There were 2 classical concerts I attended (or sang in) sandwiched around the best-attended Coffeehouse at All Saints we've ever had. The first performance was MSU's premiere choral group, Chorale, partnering with the Lansing Symphony at St Mary's Cathedral in Lansing with a performance of the "Lord Nelson Mass" by Franz Joseph Haydn, a gradual by Johann Michael Haydn, an offertory by Wolfgang Amadeus Mozart and Gregorian chant settings of the Introit and Communion. With solos shared among a variety of the graduate students it was a sublime evening of sacred choral singing. David Rayl, Director of Choral Activities at MSU, conducted the ensemble to a very high level. Honestly, you could close your eyes and be transported...it was beautiful.
It was an exciting, full evening at the April edition of The Coffeehouse at All Saints. We started with 12 students from the Residential College of Arts and Humanities at MSU and their instructor, Dr. Chris Scales. They played a variety of folk and gospel tunes with grace and humility...guitars, banjos and fiddles. It was wonderful! Their vocals were fine, with sprinkles of harmony. It was wonderful the hear them and we are grateful they made the trip out to The Coffeehouse and hope to see them (or any of the individuals) in the future. Thank you Dr. Scales.
A somewhat unexpected delight was the return of Magdalen Fossum from Ann Arbor. She has been a busy young lady since we saw her last. She now has a website and at least 11 gigs coming up, one of which is May 11 at The Ark in Ann Arbor...a real honor since she was one of only two chosen for The Ark's Open Stage Showcase. Magdalen thrilled us again with a few new tunes, including a fun rendition of Del Shannon's, "Runaway". Magdalen will be back May 20, don't miss her!
It's always great to have Matt Bliton back and he joined Bob Kilbridge and me for a pretty good reading of The Band's, "The Weight" and Old Crow Medicine Show's, "Wagon Wheel"...everybody was singing then. Matt took the stage and did a new tune of his which we all liked and then, again a wonderful surprise, was joined by local favorite, Linda Abar for a couple songs. Their harmony was rich and beautiful. A real treat for all.
Finally, The Basement Boys performed a few numbers with the addition of a banjoist. For only their second time out, these fellas have a following!
Looking forward to May 20 when we'll have a great finish to a wonderful season (next Coffeehouse after May 20 will be Sept 16). Lisa Findley from Chicago and Emily Findley from New York City will be joining us with sets of their own and together. Look for the email (not on the list? send me an email at firstname.lastname@example.org)

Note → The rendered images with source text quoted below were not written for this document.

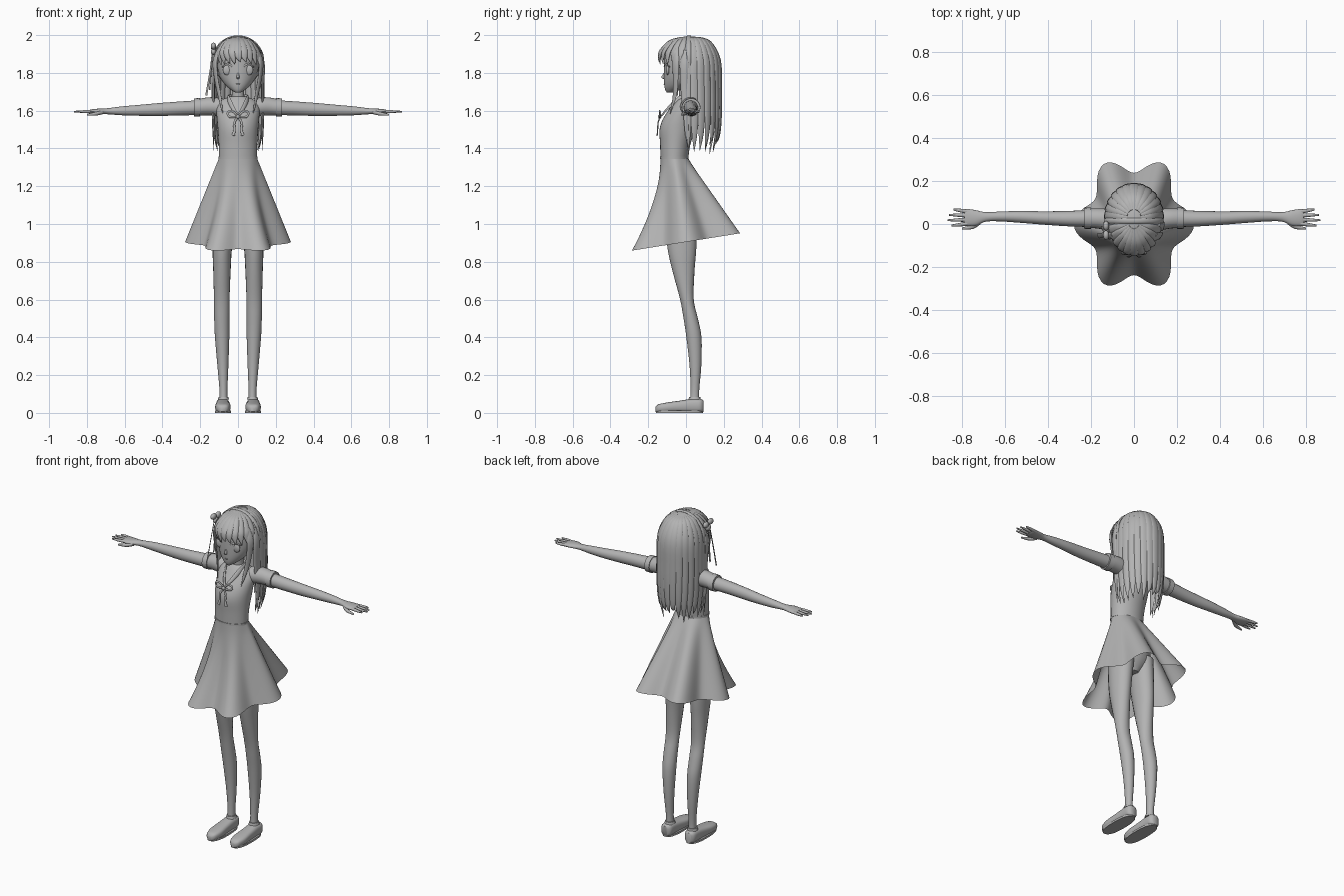
import bpy, bmesh, math, random
from mathutils import Vector, Matrix

random.seed(4)
mat = bpy.data.materials.new("plain grey")
mat.diffuse_color = (0.45, 0.45, 0.45, 1)
FRAMES = {'X': ((0, 1, 0), (0, 0, 1)), 'Y': ((1, 0, 0), (0, 0, 1)), 'Z': ((1, 0, 0), (0, 1, 0))}


def spline(rows, steps):
    """Catmull-Rom through rows of numbers."""
    out = []
    for i in range(len(rows) - 1):
        q = [rows[max(0, i - 1)], rows[i], rows[i + 1], rows[min(len(rows) - 1, i + 2)]]
        for k in range(steps):
            t = k / steps
            out.append([0.5 * (2 * b + (c - a) * t + (2 * a - 5 * b + 4 * c - d) * t * t
                               + (3 * b - a - 3 * c + d) * t ** 3) for a, b, c, d in zip(*q)])
    return out + [list(rows[-1])]


def loft(bm, rows, axis=None, n=20, steps=4, e=1.0):
    """Skin ellipses given as (x, y, z, half width, half depth)."""
    pts = spline(rows, steps)
    rings = []
    for i, (x, y, z, a, b) in enumerate(pts):
        p = Vector((x, y, z))
        if axis:
            u, v = map(Vector, FRAMES[axis])
        else:  # free path: depth faces away from the body axis
            t = Vector(pts[min(i + 1, len(pts) - 1)][:3]) - Vector(pts[max(i - 1, 0)][:3])
            t.normalize()
            v = p - Vector((0, 0.02, min(z, 1.86)))
            v = (v - t * v.dot(t)).normalized()
            u = v.cross(t)
        ring = []
        for k in range(n):
            c, s = math.cos(2 * math.pi * k / n), math.sin(2 * math.pi * k / n)
            c, s = math.copysign(abs(c) ** e, c), math.copysign(abs(s) ** e, s)
            ring.append(bm.verts.new(p + u * c * max(a, 5e-4) + v * s * max(b, 5e-4)))
        rings.append(ring)
    for r, q in zip(rings, rings[1:]):
        for k in range(n):
            bm.faces.new((r[k], r[(k + 1) % n], q[(k + 1) % n], q[k]))
    bm.faces.new(rings[0][::-1])
    bm.faces.new(rings[-1])


def ball(bm, c, r):
    bmesh.ops.create_uvsphere(bm, u_segments=24, v_segments=16, radius=1,
                              matrix=Matrix.Translation(c) @ Matrix.Diagonal((*r, 1)))


def finish(bm, name, mirror=False):
    bmesh.ops.recalc_face_normals(bm, faces=bm.faces)
    me = bpy.data.meshes.new(name)
    bm.to_mesh(me)
    bm.free()
    me.materials.append(mat)
    ob = bpy.data.objects.new(name, me)
    bpy.context.collection.objects.link(ob)
    bpy.ops.object.select_all(action='DESELECT')
    bpy.context.view_layer.objects.active = ob
    ob.select_set(True)
    bpy.ops.object.shade_smooth_by_angle(angle=math.radians(50))
    if mirror:
        ob.modifiers.new("mirror", 'MIRROR')


def part(name, *lofts, mirror=False, **kw):
    bm = bmesh.new()
    for rows in lofts:
        loft(bm, rows, **kw)
    finish(bm, name, mirror)


# Legs and shoes
part("leg", [(.068, -.03, 1.1, .065, .09), (.083, -.022, .88, .052, .077), (.085, -.013, .75, .046, .058),
             (.086, .005, .6, .041, .036), (.086, .025, .5, .04, .038), (.084, .042, .4, .038, .04),
             (.08, .05, .25, .029, .031), (.077, .047, .12, .021, .023), (.077, .045, .04, .022, .026)],
     mirror=True, axis='Z')
part("shoe", [(.08, -.162, .018, .012, .012), (.08, -.147, .024, .03, .021), (.08, -.1, .029, .041, .026),
              (.08, -.03, .034, .038, .031), (.08, .03, .038, .036, .036), (.08, .075, .038, .034, .036),
              (.08, .092, .036, .02, .03)], mirror=True, axis='Y', e=.7)
part("shoe_sole", [(.08, -.035, 0, .043, .125), (.08, -.035, .012, .043, .125)],
     mirror=True, axis='Z', steps=1, n=32, e=.8)
part("sock_rim", [(.077, .046, .07, .03, .033), (.077, .046, .085, .026, .029)], mirror=True, axis='Z', steps=1)

# Torso, neck, waistband, hips
part("bodice", [(0, -.062, 1.34, .1, .073), (0, -.057, 1.42, .102, .08), (0, -.045, 1.5, .107, .095),
                (0, -.03, 1.56, .112, .09), (0, -.005, 1.62, .115, .075), (0, 0, 1.655, .09, .055),
                (0, 0, 1.675, .04, .036)], axis='Z', n=32)
part("neck", [(0, 0, 1.64, .037, .036), (0, -.005, 1.7, .032, .032), (0, -.01, 1.77, .034, .034)], axis='Z')
part("waistband", [(0, -.062, 1.345, .103, .076), (0, -.062, 1.357, .103, .076)], axis='Z', n=32, steps=1)
part("hips", [(0, -.06, 1.34, .09, .06), (0, -.04, 1.2, .12, .09), (0, -.03, 1.08, .12, .09),
              (0, -.03, 1.0, .04, .05)], axis='Z')

# Skirt: waist ellipse flaring to a six-lobed slanting hem
bm = bmesh.new()
N, M = 96, 14
grid = []
for j in range(M + 1):
    t = j / M
    row = []
    for k in range(N):
        th = 2 * math.pi * k / N
        s, c = math.sin(th), -math.cos(th)
        r = .28 - .042 * math.cos(6 * th)
        hem = Vector((.87 * r * s, r * c, .905 + .16 * r * c))
        top = Vector((.1 * s, -.062 + .073 * c, 1.35))
        f = t ** (1 + .75 * max(0, -c))
        row.append(bm.verts.new((top.x + (hem.x - top.x) * f, top.y + (hem.y - top.y) * f,
                                 top.z + (hem.z - top.z) * t)))
    grid.append(row)
for a, b in zip(grid, grid[1:]):
    for k in range(N):
        bm.faces.new((a[k], a[(k + 1) % N], b[(k + 1) % N], b[k]))
finish(bm, "skirt")

# Sleeves, arms, hands
part("sleeve", [(.08, .015, 1.615, .05, .05), (.13, .022, 1.622, .05, .049), (.17, .026, 1.622, .047, .047),
                (.205, .027, 1.618, .045, .044)], mirror=True, axis='X')
part("sleeve_cuff", [(.2, .027, 1.618, .05, .049), (.232, .027, 1.617, .049, .048)],
     mirror=True, axis='X', steps=1)
part("arm", [(.18, .026, 1.617, .04, .04), (.3, .025, 1.612, .036, .037), (.42, .028, 1.606, .031, .034),
             (.52, .033, 1.602, .028, .029), (.62, .035, 1.599, .023, .023), (.69, .033, 1.597, .022, .016),
             (.735, .028, 1.596, .036, .015), (.775, .03, 1.595, .04, .012), (.79, .03, 1.595, .036, .008)],
     mirror=True, axis='X')
fingers = [[(.765, .03 + d * .8, 1.595, .01, .009), (.81, .03 + d, 1.595, .0085, .008),
            (tip, .03 + d * 1.12, 1.595, .004, .004)]
           for d, tip in ((-.033, .85), (-.011, .868), (.011, .862), (.033, .84))]
thumb = [(.715, .012, 1.592, .014, .011), (.75, -.012, 1.584, .011, .01), (.8, -.021, 1.578, .005, .005)]
part("fingers", *fingers, thumb, mirror=True, axis='X', n=10)

# Head and face
part("head", [(0, -.088, 1.695, .012, .012), (0, -.072, 1.708, .034, .037), (0, -.045, 1.735, .066, .07),
              (0, -.02, 1.775, .094, .097), (0, -.004, 1.83, .108, .113), (0, .01, 1.9, .108, .122),
              (0, .015, 1.95, .08, .095), (0, .015, 1.98, .03, .04)], axis='Z', n=32)
bm = bmesh.new()
ball(bm, (.056, -.097, 1.815), (.025, .01, .027))
finish(bm, "eye", True)
part("eyelash", [(.03, -.116, 1.835, .004, .002), (.055, -.109, 1.847, .005, .003),
                 (.085, -.085, 1.832, .003, .002)], mirror=True, n=8)
part("nose", [(0, -.112, 1.80, .005, .006), (0, -.116, 1.775, .008, .015), (0, -.1, 1.765, .006, .008)],
     axis='Z', n=10)
part("mouth", [(-.018, -.110, 1.743, .002, .002), (0, -.114, 1.74, .004, .003), (.018, -.110, 1.743, .002, .002)],
     axis='X', n=8)

# Hair cap with the face opening removed
bm = bmesh.new()
ball(bm, (0, .018, 1.86), (.127, .16, .134))
gone = []
for f in bm.faces:
    c = f.calc_center_median()
    if c.z < 1.77 or (c.y < -.04 and c.z < 1.9):
        gone.append(f)
bmesh.ops.delete(bm, geom=gone, context='FACES')
finish(bm, "hair_cap")

# Long back locks falling from the crown
locks = []
for i in range(15):
    ph = math.radians(-98 + 14 * i)
    s, c = math.sin(ph), math.cos(ph)
    tip = 1.345 + random.uniform(0, .1) + .03 * abs(s)
    prof = [(.25, 1.988, .008), (.65, 1.962, .02), (.97, 1.87, .026), (1.02, 1.72, .025),
            (1.02, 1.58, .022), (.97, 1.47, .014), (.85, tip, .001)]
    locks.append([(.128 * r * s, .03 + .15 * r * c, z, w, .3 * w + .001) for r, z, w in prof])
part("back_hair", *locks, n=10)

# Fringe locks and side locks framing the face
fringe = []
for i in range(11):
    ph = math.radians(-75 + 15 * i)
    s, c = math.sin(ph), -math.cos(ph)
    tip = 1.862 - .04 * abs(s) + random.uniform(-.012, .012)
    fringe.append([(.122 * r * s + d, .01 + .158 * r * c, z, w, .3 * w + .001) for r, z, w, d in
                   ((.2, 1.988, .008, 0), (.6, 1.968, .018, 0), (.9, 1.92, .022, 0),
                    (.97, 1.885, .016, .004), (.96, tip, .001, .014))])
part("fringe", *fringe, n=10)
part("side_lock", [(.1, -.05, 1.93, .012, .006), (.122, -.055, 1.86, .02, .007), (.115, -.055, 1.77, .017, .006),
                   (.098, -.06, 1.68, .013, .005), (.08, -.085, 1.58, .001, .001)],
     [(.115, 0, 1.92, .015, .007), (.134, -.01, 1.84, .023, .007), (.13, -.01, 1.7, .018, .006),
      (.133, 0, 1.55, .012, .005), (.128, .01, 1.39, .001, .001)], mirror=True, n=10)

# Hairband with a small bow and hanging ribbons on one side
arc = [math.radians(-10 + 20 * k) for k in range(11)]
part("hairband", [(.134 * math.cos(a), .015, 1.862 + .132 * math.sin(a), .012, .005) for a in arc], n=10)
bm = bmesh.new()
for dy, dz in ((-.022, .012), (.022, .006), (0, -.018)):
    ball(bm, (-.13, -.03 + dy, 1.93 + dz), (.014, .022, .018))
finish(bm, "hair_bow")
part("hair_ribbon", [(-.135, -.035, 1.92, .006, .002), (-.145, -.05, 1.82, .01, .002), (-.168, -.055, 1.68, .013, .002)],
     [(-.135, -.02, 1.92, .006, .002), (-.142, -.02, 1.82, .01, .002), (-.15, -.02, 1.71, .012, .002)], n=8)

# Collar edges and chest bow
part("collar", [(0, .04, 1.672, .014, .005), (.045, .015, 1.672, .014, .005), (.05, -.04, 1.662, .014, .005),
                (.025, -.098, 1.61, .01, .004), (0, -.128, 1.575, .006, .004)], mirror=True, n=10)
part("chest_bow", [(0, -.135, 1.57, .005, .005), (.03, -.14, 1.597, .006, .004), (.054, -.135, 1.59, .006, .004),
                   (.045, -.14, 1.568, .006, .004), (0, -.138, 1.567, .005, .005)],
     [(0, -.138, 1.567, .005, .004), (.02, -.148, 1.535, .006, .003), (.018, -.15, 1.5, .006, .003),
      (.026, -.153, 1.468, .009, .003)], mirror=True, n=8)
bm = bmesh.new()
ball(bm, (0, -.139, 1.568), (.011, .009, .011))
finish(bm, "bow_knot")
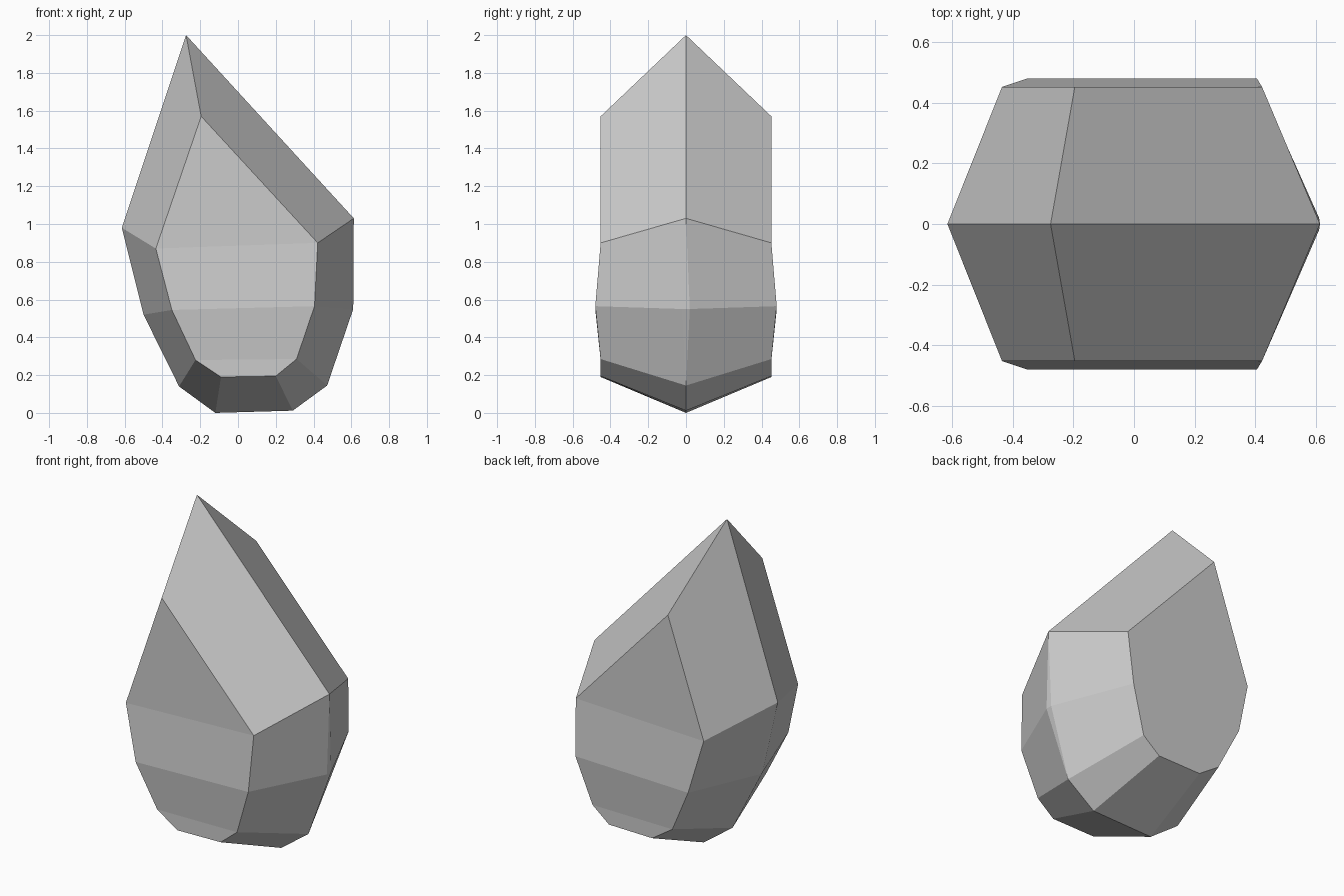
import bpy, bmesh

if "Cube" in bpy.data.objects:
    bpy.data.objects.remove(bpy.data.objects["Cube"])

# Silhouette rim (x, z) and smaller face outline (x, half depth, z), clockwise from the tip
RIM = [(-0.275, 2.0), (0.613, 1.03), (0.61, 0.55), (0.472, 0.145), (0.29, 0.012),
       (-0.12, 0.0), (-0.312, 0.14), (-0.5, 0.52), (-0.615, 0.98)]
FACE = [(-0.195, 0.452, 1.57), (0.422, 0.452, 0.90), (0.405, 0.48, 0.565),
        (0.31, 0.452, 0.285), (0.20, 0.452, 0.195), (-0.09, 0.452, 0.19),
        (-0.225, 0.452, 0.28), (-0.35, 0.48, 0.545), (-0.435, 0.452, 0.87)]
N = len(RIM)
bm = bmesh.new()

# Rings from front to back; the rim parts slightly at the widest row
def rings(side):
    face = [bm.verts.new((x, side * y, z)) for x, y, z in FACE]
    rim = [bm.verts.new((x, side * (0.02 if i in (2, 7) else 0), z))
           for i, (x, z) in enumerate(RIM)]
    return face, rim

front, front_rim = rings(-1)
back, back_rim = rings(1)

# Bevelled facets and the narrow rim facets
for a, b in ((front, front_rim), (front_rim, back_rim), (back_rim, back)):
    for i in range(N):
        j = (i + 1) % N
        bm.faces.new((a[i], b[i], b[j], a[j]))

# Front and back faces, in horizontal bands
for ring in (front, back):
    bm.faces.new((ring[0], ring[1], ring[8]))
    for i in (1, 2, 3):
        bm.faces.new((ring[i], ring[i + 1], ring[N - 1 - i], ring[N - i]))

bmesh.ops.remove_doubles(bm, verts=bm.verts[:], dist=0.0005)
bmesh.ops.recalc_face_normals(bm, faces=bm.faces[:])
mesh = bpy.data.meshes.new("faceted_stone")
bm.to_mesh(mesh)
bm.free()
stone = bpy.data.objects.new("faceted_stone", mesh)
bpy.context.collection.objects.link(stone)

Verdi's RequiemApril 30 brought the choral music season to a close for me. I am a member of MSU's Choral Union, a "town and gown" choir consisting of Mid-Michigan singers and MSU students. We sang Verdi's "Requiem" at the Wharton Center for The Performing Arts. The MSU Symphony Orchestra, University Chorale, State Singers, Choral Union and soloists from the MSU voice faculty – Melanie Helton, soprano; Molly Fillmore, mezzo-soprano; Richard Fracker, tenor; and Rod Nelman, bass – performed. There were over 300 performers on stage including herald trumpets (the ones with loooong necks) and a bass drum that knocked your socks off. it was thrilling to be a part of it.
From MSU's website:
"It is perhaps the most dramatic piece of sacred music ever written," said David Rayl, director of choral programs at the college. "Some have called it a sacred opera but I view it as Verdi's astounding setting of an incredibly spiritual and dramatic text – the Requiem Mass – using all the forces he had at his disposal. For me, it is, in fact, a very spiritual piece: a requiem."
Completed in 1874 to mark the first anniversary of the death of Alessandro Manzoni, a famous Italian poet and novelist, “Requiem” is composed of seven major sections in the setting of a Catholic funeral mass. The 90-minute concert encompasses the emotions Verdi felt after the loss Manzoni.
"The Verdi Requiem is an emotionally charged production of incredibly beautiful music," said chorister Lorie Barbieri. "The music ranges from joyful and angelic to sorrowful, while at the same time encompassing a human desire for forgiveness and mercy. As a new member of the MSU Choral Union, I am honored to be a part of this fabulous production."